Antonia Susel claimed that her employer, Dix & Eaton, fired her after she alleged that her boss wanted to replace her with a man nearly half her age. Ms. Susel pursued numerous claims, included age and gender discrimination. Last week, a Cuyahoga County jury ruled in favor of Dix & Eaton on four of the five claims. The sole count on which Ms. Susel won – retaliation – brought with it a $1,032,000 verdict. Even though Dix & Eaton replaced Ms. Susel (age 59) by a 32-year-old man after she informed her boss that she did not intend to retire until age 66, the jury did not believe that her age or her gender motivated her termination. According to Ms. Susel’s attorneys (as reported by Olivera Perkins at cleveland.com), she was fired five months after she “went to the human resources manager … and said she felt she was being set up for a wrongful discharge because of her age.” That allegation netted her a $1 million verdict.

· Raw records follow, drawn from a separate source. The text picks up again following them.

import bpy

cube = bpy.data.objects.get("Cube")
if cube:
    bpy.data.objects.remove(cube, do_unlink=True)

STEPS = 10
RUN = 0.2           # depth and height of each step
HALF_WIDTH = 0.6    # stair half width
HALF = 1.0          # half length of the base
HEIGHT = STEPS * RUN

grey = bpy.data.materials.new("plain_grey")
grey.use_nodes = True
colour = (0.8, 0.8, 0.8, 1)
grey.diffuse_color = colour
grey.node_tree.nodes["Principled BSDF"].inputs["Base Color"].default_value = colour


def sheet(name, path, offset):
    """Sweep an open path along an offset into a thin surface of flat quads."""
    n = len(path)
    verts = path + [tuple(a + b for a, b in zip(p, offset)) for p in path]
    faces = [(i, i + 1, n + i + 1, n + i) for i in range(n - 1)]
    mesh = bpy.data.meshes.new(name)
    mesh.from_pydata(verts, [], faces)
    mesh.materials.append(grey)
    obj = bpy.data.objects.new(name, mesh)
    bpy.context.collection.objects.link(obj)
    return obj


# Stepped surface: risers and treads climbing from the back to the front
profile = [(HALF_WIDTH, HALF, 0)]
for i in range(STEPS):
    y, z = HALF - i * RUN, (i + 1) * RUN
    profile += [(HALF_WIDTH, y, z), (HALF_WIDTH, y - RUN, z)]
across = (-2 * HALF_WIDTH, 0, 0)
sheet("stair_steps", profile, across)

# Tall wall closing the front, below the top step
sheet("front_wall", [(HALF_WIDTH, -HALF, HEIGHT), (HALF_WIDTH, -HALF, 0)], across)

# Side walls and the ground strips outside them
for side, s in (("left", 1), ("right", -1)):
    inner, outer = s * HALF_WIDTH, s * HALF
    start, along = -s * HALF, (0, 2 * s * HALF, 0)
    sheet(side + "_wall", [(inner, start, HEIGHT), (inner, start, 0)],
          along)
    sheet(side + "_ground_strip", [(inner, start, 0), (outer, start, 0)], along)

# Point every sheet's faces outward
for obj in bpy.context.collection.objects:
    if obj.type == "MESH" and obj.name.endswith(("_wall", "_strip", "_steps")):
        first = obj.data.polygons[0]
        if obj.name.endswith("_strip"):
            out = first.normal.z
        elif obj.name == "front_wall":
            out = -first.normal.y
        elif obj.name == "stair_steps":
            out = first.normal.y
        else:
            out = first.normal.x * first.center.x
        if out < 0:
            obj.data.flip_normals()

This verdict illustrates the risk posed by retaliation liability. No employee is bullet proof; merely lodging a complaint about discrimination does not guarantee a job-for-life. But, if you plan on firing an employee who has complained about discrimination or engaged in some other protected activity, make sure that you are protected by having performance problems or other legitimate grounds for the termination documented before the internal complaint.